I load 10,000 textures at 500kb each. Now thats one huge block of memory!

Say I have a Monster I want to draw in a game that uses 6000 of those textures.

The more ideal solution to this is to declare 6000 pointers of that texture struct- whatever and point to whats already made

whats better? making pointers 4bytes x 6000 or making the same texture = that huge textures array you made.... which could be 300 bytes per texture struct you make

soo...

[source="cpp"]
struct dingleberries
{
int berrysize;
int berrys[1000];
bool isfruity;
};

void main()
{
dingleberries batch[100]; //Will be some big size in memory
dingleberries *berrytocheckforfruityness; //The pointing death berry

//AH heres another use.... this will also start our iterator
berrytocheckforfruityness = &batch[0];

//Instead of calling that subset we can just call the pointer we made to access it so its sorta cleaner.

//Instead of making a regular dingleberry we point to one...
if(berrytocheckforfruityness->isfruity)
printf("Yum");

//now for a iterator
for(int i = 0; i < 100; i++, berrytocheckforfruityness++) //Increments to the next address in memory soooooo 0xF3D39432->0xF3D39433
{

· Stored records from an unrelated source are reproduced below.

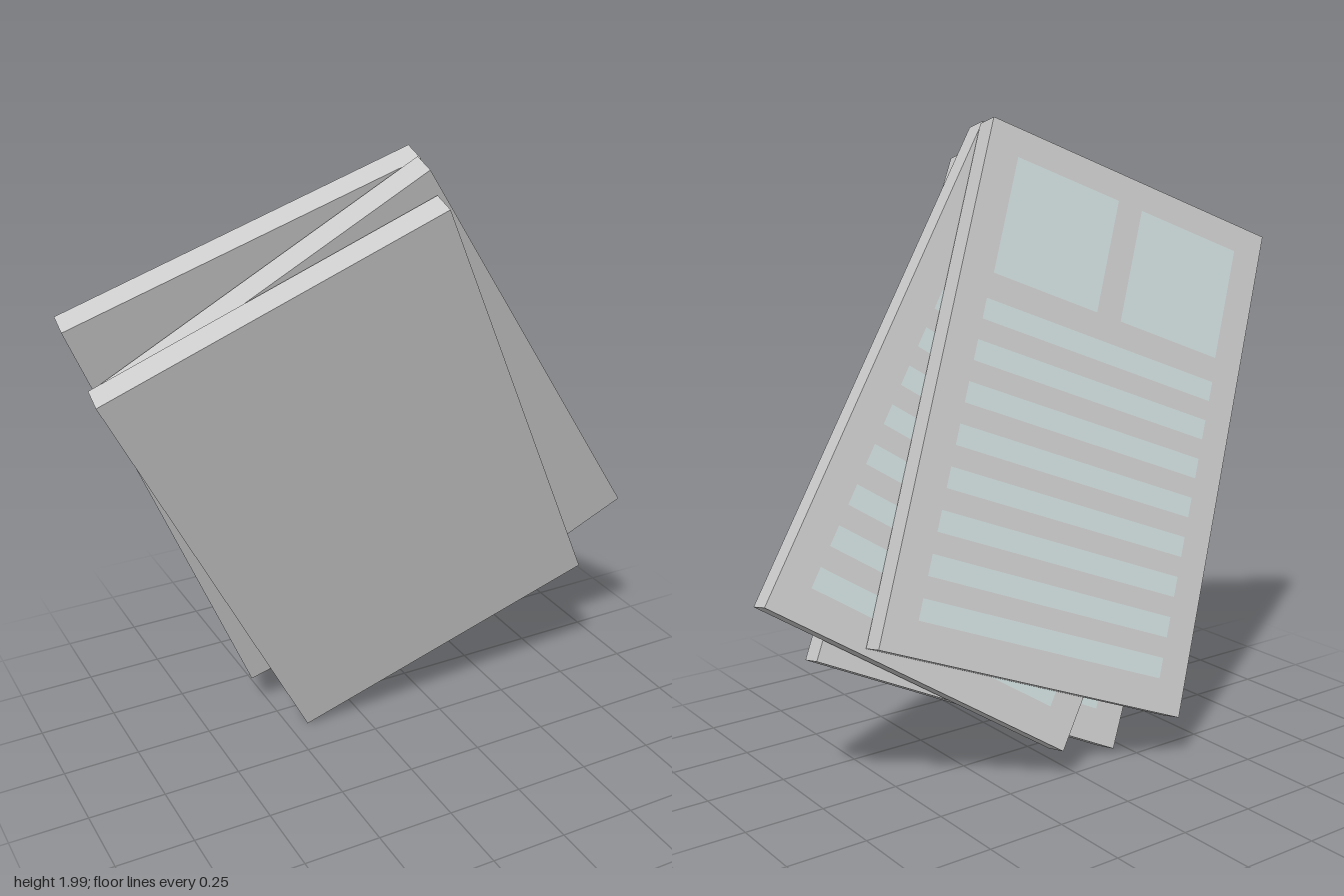
import * as THREE from 'three';

const W = 1.073, H = 1.618, T = 0.082;
const grey = new THREE.MeshStandardMaterial({ color: 0xcccccc });
const ink = new THREE.MeshStandardMaterial({ color: 0xcedbdb });

// Flat printed patch on the back; fractions run from the +x edge and from the top edge
function patch(name, a0, a1, b0, b1) {
  const mesh = new THREE.Mesh(new THREE.PlaneGeometry((a1 - a0) * W, (b1 - b0) * H), ink);
  mesh.name = name;
  mesh.rotation.y = Math.PI;
  mesh.position.set((0.5 - (a0 + a1) / 2) * W, (0.5 - (b0 + b1) / 2) * H, -T / 2 - 0.002);
  return mesh;
}

// One slab: plain box with two picture blocks and rows of text bars on its back
function newspaper(name) {
  const group = new THREE.Group();
  group.name = name;
  const slab = new THREE.Mesh(new THREE.BoxGeometry(W, H, T), grey);
  slab.name = 'slab';
  group.add(slab);
  group.add(patch('pictureLeft', 0.1, 0.455, 0.055, 0.285));
  group.add(patch('pictureRight', 0.54, 0.9, 0.055, 0.285));
  for (let i = 0; i < 8; i++) {
    const b = 0.335 + i * 0.08;
    group.add(patch('textLine' + (i + 1), 0.095, 0.905, b, b + 0.04));
  }
  return group;
}

export function createModel() {
  const model = new THREE.Group();
  model.name = 'paperStack';

  // All slabs lie in parallel planes; each is turned differently about the shared normal
  const normal = new THREE.Vector3(-0.068, -0.24, 0.968).normalize();
  const layers = [
    ['frontPaper', [-0.07, 0.95, 0.065], [0.96, 0.45, 0.20]],
    ['middlePaper', [0.043, 1.035, 0], [0.88, 0.58, 0.20]],
    ['backPaper', [-0.137, 1.066, -0.095], [0.98, 0.39, 0.15]],
  ];
  for (const [name, centre, across] of layers) {
    const paper = newspaper(name);
    const x = new THREE.Vector3(...across).projectOnPlane(normal).normalize();
    const y = new THREE.Vector3().crossVectors(normal, x);
    paper.quaternion.setFromRotationMatrix(new THREE.Matrix4().makeBasis(x, y, normal));
    paper.position.set(...centre);
    model.add(paper);
  }
  return model;
}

//2nd advantage to pointer here
//batch[i].berry[50] = 0;
berrytocheckforfruityness->berry[40] = 0;

}
}


In general pointers dont make since until you use them correctly more. Now when you start making 3D stuff or 2D stuff you would think about pointers in a filtering out textures already loaded like I did.

Share this post


Link to post
Share on other sites

Create an account or sign in to comment

You need to be a member in order to leave a comment

Create an account

Sign up for a new account in our community. It's easy!

Register a new account

Sign in

Already have an account? Sign in here.

Sign In Now

Sign in to follow this